Read detail report here

The Earth Hour 2009

THIS SATURDAY 28 MARCH AT 8.30PM YOU CAN VOTE EARTH BY SWITCHING OFF YOUR LIGHTS FOR ONE HOUR – EARTH HOUR.

In what we hope will be the world’s largest mass participation event, Earth Hour will be the culmination of one billion people around the globe, in more than 1,000 cities turning off lights. This comes as perfect timing to send a message to the leaders at the upcoming Copenhagen Climate Change Conferencethat we need to reduce greenhouse gas emissions for the short and long term benefit of the planet.

In 2008, 50 million people across 35 countries turned off their lights for one hour. Lets see how much bigger we can make it this year. And with your help we can. Already hundreds of icons and landmarks around the world have signed up to turn their lights off for Earth Hour 2009 including – the Eiffel Tower in Paris, Sydney Opera House, Acropolis and Parthenon in Athens and The London Eye, among many others.

Here is what you can do:

1. Turn out your non-essential lighting during Earth Hour, Saturday March 28, between 8:30-9:30 pm local time in all buildings you can control.

2. Sign up at http://www.earthhour.org/ to show your commitment to Earth Hour and to get further details.

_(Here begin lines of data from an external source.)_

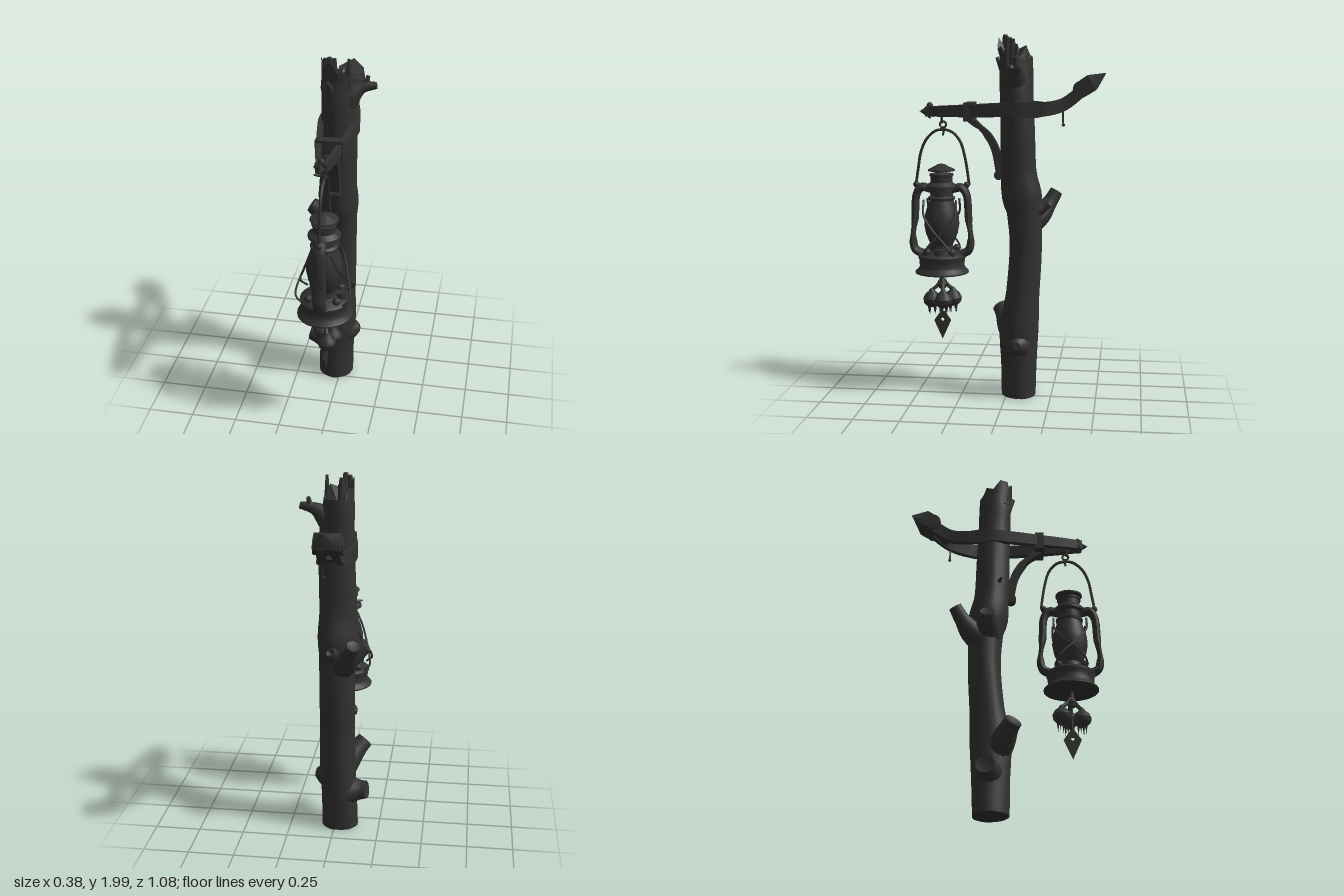
import * as THREE from 'three';
import { toCreasedNormals } from 'three/addons/utils/BufferGeometryUtils.js';

const iron = new THREE.MeshStandardMaterial({ color: 0x323232 });
iron.name = 'charcoal';

// Sweep a round or (sides = 4) rectangular section along points [x, y, z, ra, rb].
function sweep(pts, { sides = 10, segs = 16, ref = [1, 0, 0], sink = 0, tweak } = {}) {
  const path = new THREE.CatmullRomCurve3(pts.map(p => new THREE.Vector3(p[0], p[1], p[2])));
  const size = new THREE.CatmullRomCurve3(pts.map(p => new THREE.Vector3(p[3], p[4] ?? p[3], 0)));
  const pos = [], idx = [], R = new THREE.Vector3(...ref);
  const box = sides === 4, k = box ? Math.SQRT2 : 1;
  for (let i = 0; i <= segs; i++) {
    const t = i / segs, c = path.getPoint(t), T = path.getTangent(t), s = size.getPoint(t);
    const N = R.clone().addScaledVector(T, -R.dot(T)).normalize();
    const B = new THREE.Vector3().crossVectors(T, N);
    for (let j = 0; j < sides; j++) {
      const a = (j + (box ? 0.5 : 0)) / sides * Math.PI * 2;
      const v = c.clone().addScaledVector(N, Math.cos(a) * s.x * k).addScaledVector(B, Math.sin(a) * s.y * k);
      if (tweak) tweak(v, t, a, c);
      pos.push(v.x, v.y, v.z);
    }
  }
  const row = (i, j) => i * sides + j % sides, n = (segs + 1) * sides;
  for (let i = 0; i < segs; i++) for (let j = 0; j < sides; j++) {
    const a = row(i, j), b = row(i, j + 1), c = row(i + 1, j), d = row(i + 1, j + 1);
    idx.push(a, b, c, b, d, c);
  }
  const s = path.getPoint(0), e = path.getPoint(1).addScaledVector(path.getTangent(1), -sink);
  pos.push(s.x, s.y, s.z, e.x, e.y, e.z);
  for (let j = 0; j < sides; j++) idx.push(n, row(0, j + 1), row(0, j), n + 1, row(segs, j), row(segs, j + 1));
  const g = new THREE.BufferGeometry();
  g.setAttribute('position', new THREE.Float32BufferAttribute(pos, 3));
  g.setIndex(idx);
  return toCreasedNormals(g, 0.7);
}

function add(parent, name, geo, x = 0, y = 0, z = 0) {
  const m = new THREE.Mesh(geo, iron);
  m.name = name;
  m.position.set(x, y, z);
  parent.add(m);
  return m;
}
const lathe = (p, n = 28) =>
  toCreasedNormals(new THREE.LatheGeometry(p.map(q => new THREE.Vector2(q[0], q[1])), n), 0.6);
const wire = (pts, r, segs = 24) =>
  new THREE.TubeGeometry(new THREE.CatmullRomCurve3(pts.map(p => new THREE.Vector3(...p))), segs, r, 6);

function buildPost() {
  const g = new THREE.Group();
  g.name = 'post';
  // Crooked trunk with a splintered, hollow top
  add(g, 'trunk', sweep([
    [-0.03, 0.01, -0.07, 0.1, 0.095], [-0.025, 0.2, -0.07, 0.098, 0.1], [-0.015, 0.38, -0.068, 0.1, 0.108],
    [-0.015, 0.6, -0.088, 0.095, 0.092], [-0.015, 0.85, -0.105, 0.097, 0.089], [-0.015, 1.05, -0.098, 0.1, 0.095],
    [-0.015, 1.25, -0.07, 0.1, 0.095], [-0.01, 1.5, -0.062, 0.098, 0.093], [-0.01, 1.7, -0.055, 0.092, 0.09],
    [-0.018, 1.82, -0.052, 0.085, 0.09], [-0.018, 1.9, -0.05, 0.078, 0.088],
  ], {
    sides: 24, segs: 44, sink: 0.06, tweak(v, t, a, c) {
      const f = 1 + 0.025 * Math.sin(3 * a + t * 9) + 0.015 * Math.sin(7 * a - t * 14);
      v.x = c.x + (v.x - c.x) * f;
      v.z = c.z + (v.z - c.z) * f;
      if (t === 1) {
        v.y += 0.02 + 0.055 * Math.cos(a - 3.9) + 0.022 * Math.sin(a * 6);
        v.z += 0.012;
      }
    },
  }));
  for (const [x, z, y, r] of [[0.05, -0.01, 1.99, 0.018], [0.04, -0.06, 1.95, 0.02],
    [-0.07, 0.0, 1.99, 0.025], [-0.045, 0.01, 2.0, 0.03], [-0.03, -0.03, 1.98, 0.03]])
    add(g, 'splinter', new THREE.CylinderGeometry(r * 0.45, r, 0.16, 5), x, y - 0.08, z);

  // Sawn stubs and broken branches
  const limb = (name, pts, sink = 0.012) => add(g, name, sweep(pts, { sides: 12, segs: 12, sink, ref: [0.2, 0.3, 0.9] }));
  limb('frontStub', [[-0.03, 0.33, -0.05, 0.08], [-0.08, 0.4, -0.005, 0.068], [-0.13, 0.455, 0.03, 0.05], [-0.155, 0.48, 0.05, 0.047]]);
  limb('lowStub', [[-0.05, 0.22, -0.08, 0.09], [-0.11, 0.23, -0.085, 0.07], [-0.15, 0.235, -0.09, 0.055], [-0.18, 0.24, -0.095, 0.05]]);
  limb('backBranch', [[-0.03, 0.98, -0.11, 0.08], [-0.07, 1.03, -0.18, 0.065], [-0.1, 1.09, -0.23, 0.042], [-0.12, 1.15, -0.265, 0.036]]);
  limb('sideStub', [[-0.05, 1.02, -0.09, 0.08], [-0.1, 1.05, -0.09, 0.065], [-0.14, 1.08, -0.09, 0.05], [-0.17, 1.1, -0.09, 0.04]]);
  limb('backStub', [[0, 1.06, -0.16, 0.05], [0, 1.08, -0.2, 0.035], [0.005, 1.1, -0.235, 0.022]]);
  limb('knot', [[0.02, 0.31, -0.07, 0.09], [0.075, 0.315, -0.07, 0.06], [0.11, 0.32, -0.07, 0.022]], 0);
  limb('topBranch', [[0.01, 1.73, -0.05, 0.07], [0.06, 1.79, -0.055, 0.055], [0.11, 1.825, -0.06, 0.032], [0.185, 1.84, -0.06, 0.018]]);
  limb('topTwig', [[0.1, 1.82, -0.06, 0.025], [0.13, 1.85, -0.065, 0.016], [0.14, 1.885, -0.07, 0.01]], 0);
  limb('frontTwig', [[-0.03, 1.8, 0.0, 0.04], [-0.04, 1.84, 0.03, 0.022], [-0.045, 1.88, 0.055, 0.01]], 0);
  limb('thorn', [[-0.09, 1.32, -0.03, 0.014], [-0.115, 1.32, -0.02, 0.009], [-0.14, 1.325, -0.01, 0.004]], 0);
  return g;
}

function buildArm() {
  const g = new THREE.Group();
  g.name = 'arm';
  g.position.x = -0.01;
  // Twin beams bowing around the trunk
  for (const s of [-1, 1])
    add(g, 'beam', sweep([
      [s * 0.012, 1.59, 0.44, 0.012, 0.026], [s * 0.035, 1.592, 0.33, 0.013, 0.029], [s * 0.056, 1.595, 0.2, 0.014, 0.032],
      [s * 0.078, 1.6, 0.06, 0.015, 0.034], [s * 0.093, 1.605, -0.07, 0.015, 0.035], [s * 0.075, 1.605, -0.2, 0.015, 0.035],
      [s * 0.05, 1.628, -0.3, 0.016, 0.034], [s * 0.035, 1.675, -0.37, 0.022, 0.032], [s * 0.03, 1.72, -0.42, 0.025, 0.03],
    ], { sides: 4, segs: 32 }));
  add(g, 'sleeve', new THREE.BoxGeometry(0.145, 0.1, 0.05), 0, 1.59, 0.2);
  add(g, 'tailBridge', new THREE.BoxGeometry(0.08, 0.05, 0.05), 0, 1.645, -0.335).rotation.x = 0.55;
  // Pointed nose with its rivet
  const nose = add(g, 'nose', new THREE.ConeGeometry(0.042, 0.06, 4).toNonIndexed(), 0, 1.59, 0.447);
  nose.rotation.x = Math.PI / 2;
  add(g, 'noseBlock', new THREE.BoxGeometry(0.06, 0.055, 0.04), 0, 1.59, 0.415);
  add(g, 'noseRivet', new THREE.SphereGeometry(0.018, 10, 6), 0, 1.622, 0.42);
  // Arrow-shaped tail
  add(g, 'tailCollar', new THREE.CylinderGeometry(0.045, 0.045, 0.15, 14), 0, 1.715, -0.405).rotation.z = Math.PI / 2;
  const tip = new THREE.Group();
  tip.name = 'tailTip';
  tip.position.set(0, 1.73, -0.43);
  tip.rotation.x = -0.98;
  add(tip, 'tailPoint', new THREE.ConeGeometry(Math.SQRT2, 0.09, 4).rotateY(Math.PI / 4).scale(0.068, 1, 0.045), 0, 0.08, 0);
  add(tip, 'tailBase', new THREE.BoxGeometry(0.136, 0.05, 0.09), 0, 0.012, 0);
  g.add(tip);
  add(g, 'tailDrip', wire([[0.04, 1.63, -0.31], [0.042, 1.57, -0.308], [0.04, 1.52, -0.31]], 0.005, 8));
  add(g, 'dripBead', new THREE.SphereGeometry(0.009, 8, 6), 0.04, 1.525, -0.31);
  // Curved brace under the arm
  add(g, 'brace', sweep([
    [0, 1.57, 0.22, 0.024, 0.018], [0, 1.535, 0.18, 0.024, 0.018], [0, 1.48, 0.115, 0.024, 0.018],
    [0, 1.4, 0.065, 0.024, 0.02], [0, 1.3, 0.04, 0.024, 0.022], [0, 1.25, 0.035, 0.024, 0.02],
  ], { sides: 4, segs: 16 }));
  add(g, 'braceFoot', new THREE.CylinderGeometry(0.026, 0.026, 0.055, 12), 0, 1.248, 0.04).rotation.z = Math.PI / 2;
  add(g, 'hookStem', new THREE.CylinderGeometry(0.007, 0.007, 0.06, 8), 0, 1.555, 0.355);
  add(g, 'hookRing', new THREE.TorusGeometry(0.017, 0.006, 8, 16), 0, 1.52, 0.348).rotation.y = Math.PI / 2;
  add(g, 'hookTail', wire([[0, 1.505, 0.34], [0, 1.48, 0.345], [0, 1.46, 0.35]], 0.006, 8));
  return g;
}

function buildLantern() {
  const g = new THREE.Group();
  g.name = 'lantern';
  g.position.set(-0.01, 0, 0.36);
  add(g, 'tank', lathe([[0, 0.7], [0.148, 0.7], [0.148, 0.708], [0.13, 0.725], [0.124, 0.74], [0.127, 0.775], [0.132, 0.785],
    [0.132, 0.797], [0.12, 0.808], [0.08, 0.818], [0.065, 0.825], [0.06, 0.86], [0, 0.865]]));
  add(g, 'globe', lathe([[0.058, 0.85], [0.07, 0.875], [0.088, 0.92], [0.097, 0.97], [0.095, 1.01], [0.082, 1.06], [0.065, 1.105], [0.06, 1.125]]));
  add(g, 'chimney', lathe([[0.03, 1.105], [0.072, 1.105], [0.075, 1.12], [0.062, 1.13], [0.062, 1.165], [0.085, 1.17], [0.085, 1.185],
    [0.066, 1.2], [0.06, 1.205], [0.06, 1.235], [0.066, 1.24], [0.066, 1.25], [0.035, 1.255], [0.03, 1.27]]));
  add(g, 'hood', lathe([[0, 1.262], [0.074, 1.266], [0.074, 1.274], [0.04, 1.29], [0.02, 1.302], [0, 1.306]]));
  for (const s of [-1, 1]) {
    // Air tubes fore and aft
    add(g, 'airTube', sweep([[0, 1.165, s * 0.06, 0.03, 0.022], [0, 1.175, s * 0.11, 0.032, 0.024], [0, 1.14, s * 0.138, 0.033, 0.022],
      [0, 1.0, s * 0.15, 0.034, 0.021], [0, 0.88, s * 0.162, 0.034, 0.021], [0, 0.825, s * 0.148, 0.034, 0.023], [0, 0.8, s * 0.095, 0.034, 0.024]], { sides: 12, segs: 28 }));
    add(g, 'bailEar', new THREE.SphereGeometry(0.018, 10, 8), 0, 1.19, s * 0.14);
    // Crossed guard wires on each flank
    for (const d of [-1, 1])
      add(g, 'guardWire', wire([[s * 0.05, 1.11, d * 0.09], [s * 0.085, 1.03, d * 0.085], [s * 0.115, 0.95, d * 0.03],
        [s * 0.14, 0.88, -d * 0.04], [s * 0.142, 0.84, -d * 0.07], [s * 0.11, 0.81, -d * 0.085]], 0.006));
    for (const d of [-1, 1]) add(g, 'burnerKnob', new THREE.SphereGeometry(0.022, 10, 8), s * 0.075, 0.825, d * 0.07);
  }
  add(g, 'fillerCap', new THREE.CylinderGeometry(0.028, 0.028, 0.035, 12), 0.09, 0.825, 0);
  add(g, 'bail', wire([[0, 1.19, 0.142], [0, 1.28, 0.128], [0, 1.37, 0.112], [0, 1.44, 0.08], [0, 1.485, 0.03], [0, 1.492, -0.01],
    [0, 1.48, -0.06], [0, 1.43, -0.105], [0, 1.34, -0.132], [0, 1.19, -0.155]], 0.008, 40));
  return g;
}

function buildCharm() {
  const g = new THREE.Group();
  g.name = 'hangingCharm';
  g.position.set(-0.01, 0, 0.36);
  add(g, 'cord', new THREE.CylinderGeometry(0.006, 0.006, 0.24, 6), 0, 0.59, 0);
  add(g, 'cordKnot', lathe([[0, 0.7], [0.014, 0.69], [0.012, 0.66], [0.026, 0.635], [0.02, 0.61], [0, 0.6]].reverse(), 10));
  // Bulbs with rootlets
  for (const [x, z] of [[0.02, 0.055], [-0.025, -0.055], [0.04, -0.012]]) {
    const b = new THREE.Group();
    b.name = 'bulb';
    b.position.set(x, 0.55, z);
    add(b, 'bulbBody', lathe([[0, -0.045], [0.025, -0.042], [0.046, -0.02], [0.05, 0.005], [0.038, 0.028], [0.018, 0.045], [0.01, 0.06]], 14));
    add(b, 'bulbStem', wire([[0, 0.05, 0], [-x * 0.5, 0.075, -z * 0.5], [-x * 0.9, 0.11, -z * 0.9]], 0.011, 8));
    for (let i = 0; i < 4; i++) {
      const a = i * Math.PI / 2 + 0.4;
      add(b, 'rootlet', new THREE.ConeGeometry(0.008, 0.055, 5), Math.cos(a) * 0.022, -0.06, Math.sin(a) * 0.022).rotation.x = Math.PI;
    }
    g.add(b);
  }
  // Pierced diamond pendant
  const d = new THREE.Shape([[0, 0.32], [0.047, 0.425], [0.012, 0.475], [-0.012, 0.475], [-0.047, 0.425]].map(p => new THREE.Vector2(...p)));
  d.holes.push(new THREE.Path().absarc(0, 0.43, 0.01, 0, Math.PI * 2, true));
  add(g, 'pendant', new THREE.ExtrudeGeometry(d, { depth: 0.014, bevelEnabled: false }).translate(0, 0, -0.007).rotateY(Math.PI / 2));
  return g;
}

export function createModel() {
  const model = new THREE.Group();
  model.name = 'lanternPost';
  model.add(buildPost(), buildArm(), buildLantern(), buildCharm());
  return model;
}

3. Promote and encourage your friends, family and co-workers to participate in Earth Hour.

See you in the dark!